Many say Alabama’s immigration law is the toughest in the nation. When the law took effect, many Hispanics fled the state. As the spring planting season approaches, Alabama farmers must decide if they will change their approach this year.
“Our whole business is produce. We have to plant but we have to have it gathered. We are going to plant about the same as we’ve been doing because we just don’t know yet,” says John Aplin of Aplin Farmers.
Aplin and his family grow tomatoes, watermelons, peppers, pumpkins, and more. Unlike peanuts and cotton he needs extra hands to make his operation work.
“Most of the stuff we do in the produce business is manual labor, and it is like I said it is hands on, hand harvested, hand packed,” says Aplin.
When the law went into effect last September, his crew left. While many have returned, Aplin is unsure if they will stay. That uncertainty means they had to turn down big contracts, like one with Wal-Mart.
“We won’t commit to that because we don’t know what effects it’s going to have on us. If we can even maintain what we’ve got now much less adding on a big contract,” he says.
Although Aplin says he’s not changing the way he plants this year, if he can’t get enough labor to harvest it could be a disaster for his business.
“It’s detrimental. I mean, you have a very small window in the produce business you can’t wait. The product has to be harvested today. You’ve got one or two days to do it. Once you have passed that window there is no going back,” he says.
But Aplin says law makers do have that choice.
“We need to repeal this law and start back over.
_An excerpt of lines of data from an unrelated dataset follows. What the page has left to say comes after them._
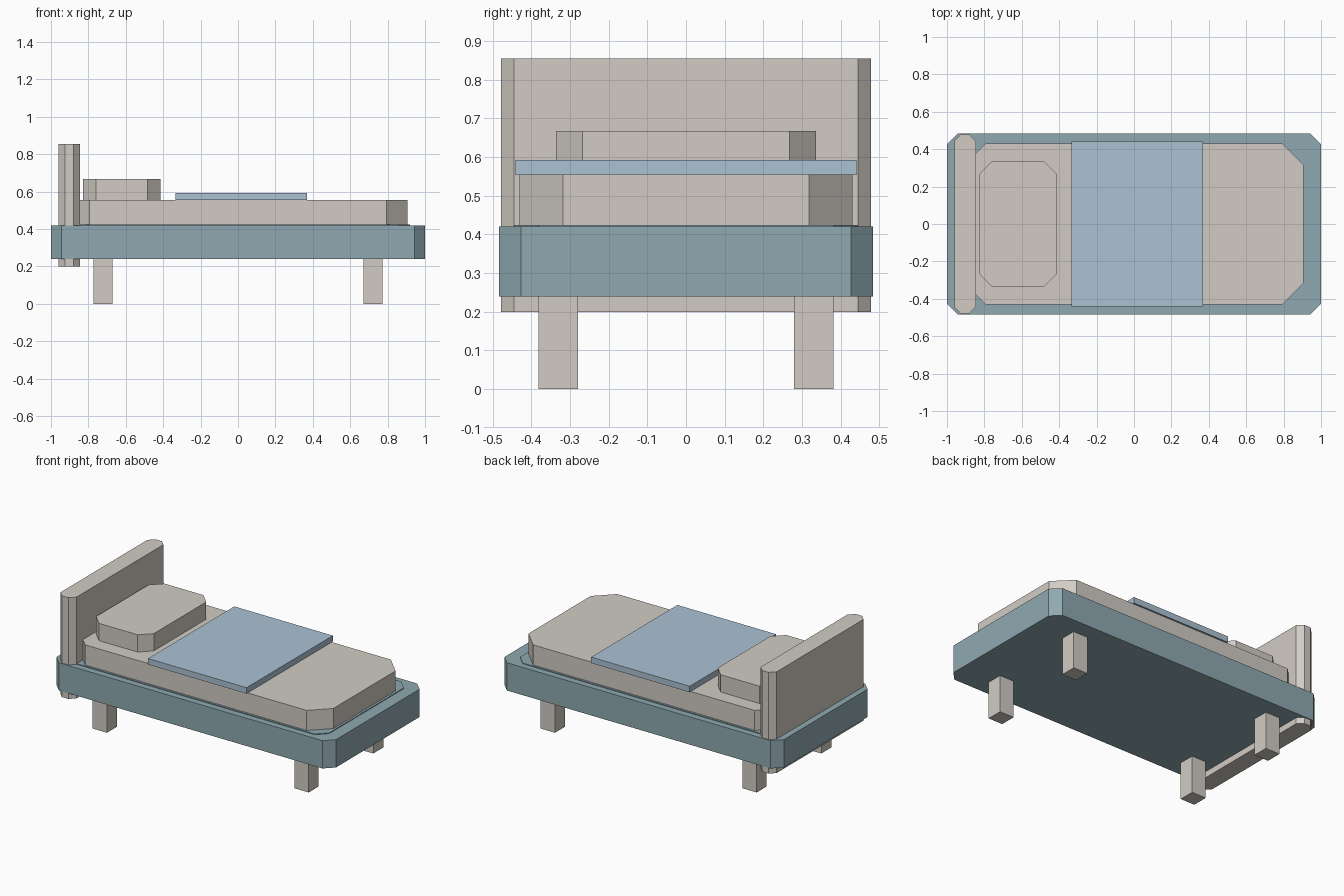
import bpy
import bmesh

cube = bpy.data.objects.get("Cube")
if cube:
    bpy.data.objects.remove(cube, do_unlink=True)


def make_material(name, rgb):
    mat = bpy.data.materials.new(name)
    mat.use_nodes = True
    colour = (*rgb, 1.0)
    mat.diffuse_color = colour
    mat.node_tree.nodes["Principled BSDF"].inputs["Base Color"].default_value = colour
    return mat


linen = make_material("warm linen", (0.64, 0.60, 0.55))
teal = make_material("muted teal", (0.275, 0.40, 0.44))
blue = make_material("pale blue", (0.41, 0.54, 0.65))


def slab(name, x, y, z, mat, cut=0.0):
    """Box between the given ranges, its upright corners chamfered by cut."""
    (x0, x1), (y0, y1), (z0, z1) = x, y, z
    if cut:
        outline = [(x0 + cut, y0), (x1 - cut, y0), (x1, y0 + cut), (x1, y1 - cut),
                   (x1 - cut, y1), (x0 + cut, y1), (x0, y1 - cut), (x0, y0 + cut)]
    else:
        outline = [(x0, y0), (x1, y0), (x1, y1), (x0, y1)]
    bm = bmesh.new()
    base = bm.faces.new([bm.verts.new((px, py, z0)) for px, py in outline])
    extruded = bmesh.ops.extrude_face_region(bm, geom=[base], use_keep_orig=True)
    top = [v for v in extruded["geom"] if isinstance(v, bmesh.types.BMVert)]
    bmesh.ops.translate(bm, verts=top, vec=(0, 0, z1 - z0))
    bmesh.ops.recalc_face_normals(bm, faces=bm.faces)
    mesh = bpy.data.meshes.new(name)
    bm.to_mesh(mesh)
    bm.free()
    mesh.materials.append(mat)
    obj = bpy.data.objects.new(name, mesh)
    bpy.context.collection.objects.link(obj)
    return obj


def sym(half):
    return (-half, half)


# Base frame with a thin raised platform under the mattress
slab("bed_frame", sym(1.0), sym(0.484), (0.24, 0.42), teal, 0.057)
slab("platform", sym(0.92), sym(0.443), (0.41, 0.425), teal, 0.062)

# Headboard, running down through the frame
slab("headboard", (-0.96, -0.845), sym(0.478), (0.20, 0.855), linen, 0.034)

# Bedding
slab("mattress", sym(0.905), sym(0.43), (0.42, 0.555), linen, 0.112)
slab("pillow", (-0.828, -0.415), sym(0.336), (0.55, 0.667), linen, 0.068)
slab("blanket", (-0.335, 0.37), sym(0.441), (0.554, 0.593), blue)

# Four square legs
for x_name, x in (("head", -0.722), ("foot", 0.722)):
    for y_name, y in (("right", -0.33), ("left", 0.33)):
        slab(f"{x_name}_{y_name}_leg", (x - 0.051, x + 0.051),
             (y - 0.051, y + 0.051), (0.0, 0.245), linen)
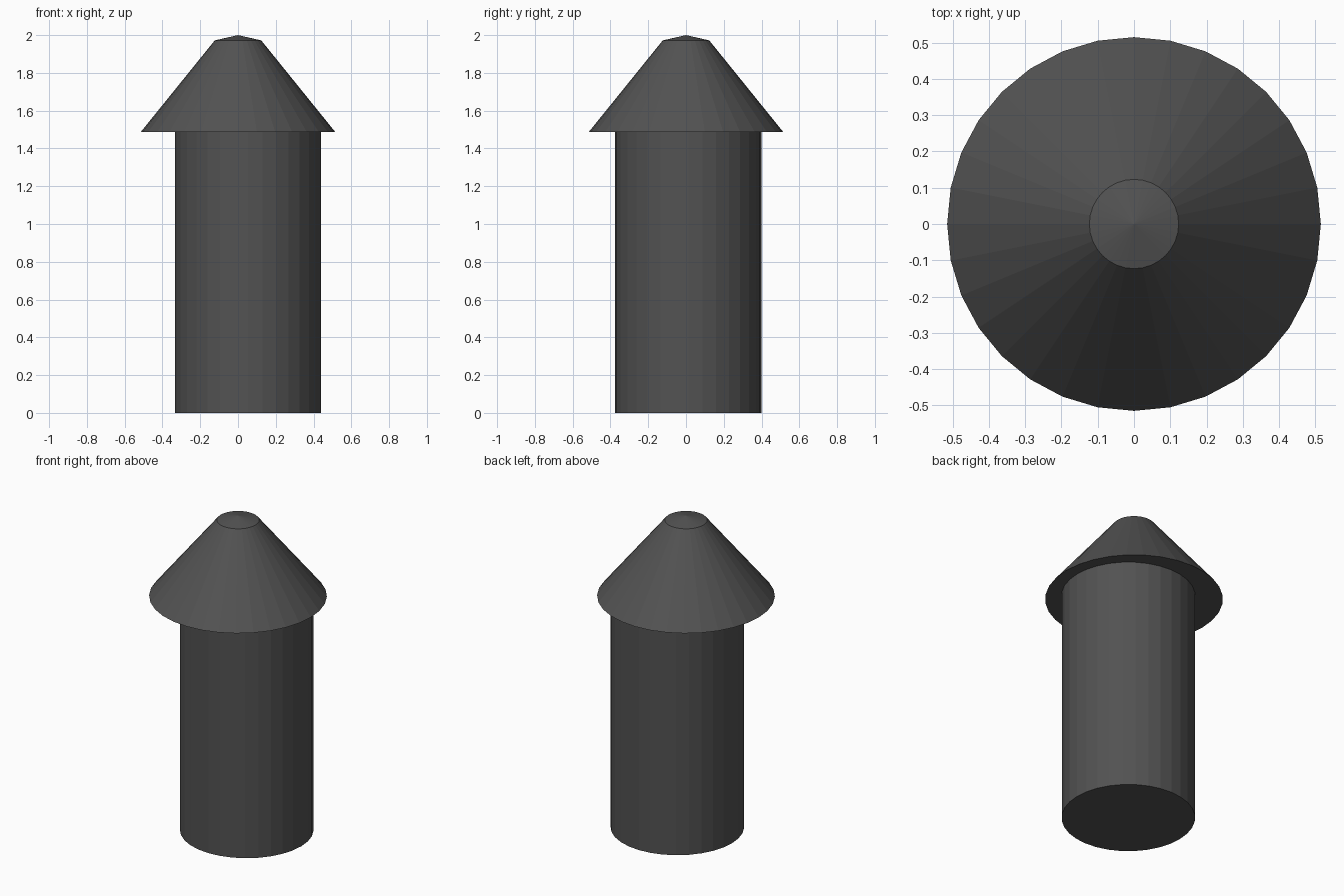
import bpy
import bmesh
from math import cos, sin, tau

if "Cube" in bpy.data.objects:
    bpy.data.objects.remove(bpy.data.objects["Cube"])

SIDES = 32

# Dark grey finish shared by all parts
dark = bpy.data.materials.new("dark_grey")
dark.diffuse_color = (0.085, 0.085, 0.085, 1)
dark.use_nodes = True
dark.node_tree.nodes["Principled BSDF"].inputs["Base Color"].default_value = dark.diffuse_color


def lathe(name, profile, location=(0, 0, 0)):
    """Closed flat-shaded solid from (radius, z) points; radius 0 makes a tip."""
    bm = bmesh.new()
    rings = []
    for r, z in profile:
        n = SIDES if r > 0 else 1
        rings.append([bm.verts.new((r * cos(tau * i / SIDES), r * sin(tau * i / SIDES), z))
                      for i in range(n)])
    for low, high in zip(rings, rings[1:]):
        for i in range(SIDES):
            j = (i + 1) % SIDES
            if len(high) == 1:
                bm.faces.new((low[i], low[j], high[0]))
            else:
                bm.faces.new((low[i], low[j], high[j], high[i]))
    bm.faces.new(rings[0][::-1])
    if len(rings[-1]) > 1:
        bm.faces.new(rings[-1])
    mesh = bpy.data.meshes.new(name)
    bm.to_mesh(mesh)
    bm.free()
    mesh.materials.append(dark)
    obj = bpy.data.objects.new(name, mesh)
    obj.location = location
    bpy.context.collection.objects.link(obj)
    return obj


# Shaft, slightly off-centre under the cap
lathe("shaft", [(0.387, 0), (0.387, 1.487)], (0.053, 0.012, 0))

# Conical cap with a shallow blunt tip
lathe("conical_cap", [(0.515, 1.487), (0.123, 1.972), (0, 2.0)])
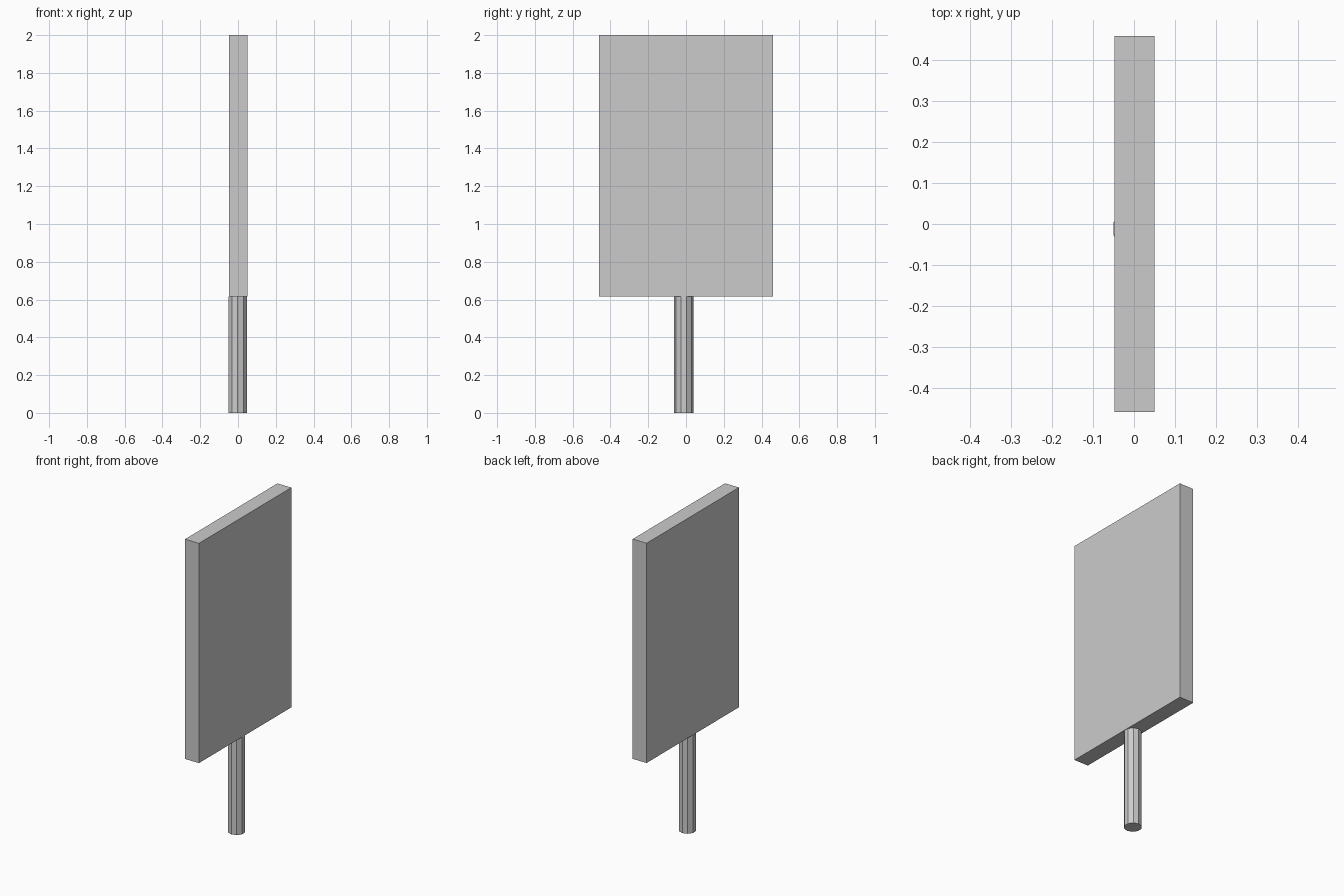
import bpy

if "Cube" in bpy.data.objects:
    bpy.data.objects.remove(bpy.data.objects["Cube"])

PANEL_BOTTOM = 0.615
TOP = 2.0

# Sign board: thin upright slab
bpy.ops.mesh.primitive_cube_add(size=1, location=(0.0013, 0, (PANEL_BOTTOM + TOP) / 2))
panel = bpy.context.object
panel.name = "sign_panel"
panel.scale = (0.0974, 0.92, TOP - PANEL_BOTTOM)
bpy.ops.object.transform_apply(location=False, rotation=False, scale=True)

# Post: ten-sided, slightly off centre, flat faced, meets the panel underside
bpy.ops.mesh.primitive_cylinder_add(vertices=10, radius=0.051, depth=PANEL_BOTTOM,
                                    location=(-0.0015, -0.012, PANEL_BOTTOM / 2))
bpy.context.object.name = "post"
They want an immigration law, that’s fine. We need to trash the one that is no good, and start over with something that works.”
Democrat State Senator Billy Beasley of Barbour County is sponsoring a bill to scrap the immigration law. It will get a hearing next week in the Alabama senate’s judiciary committee.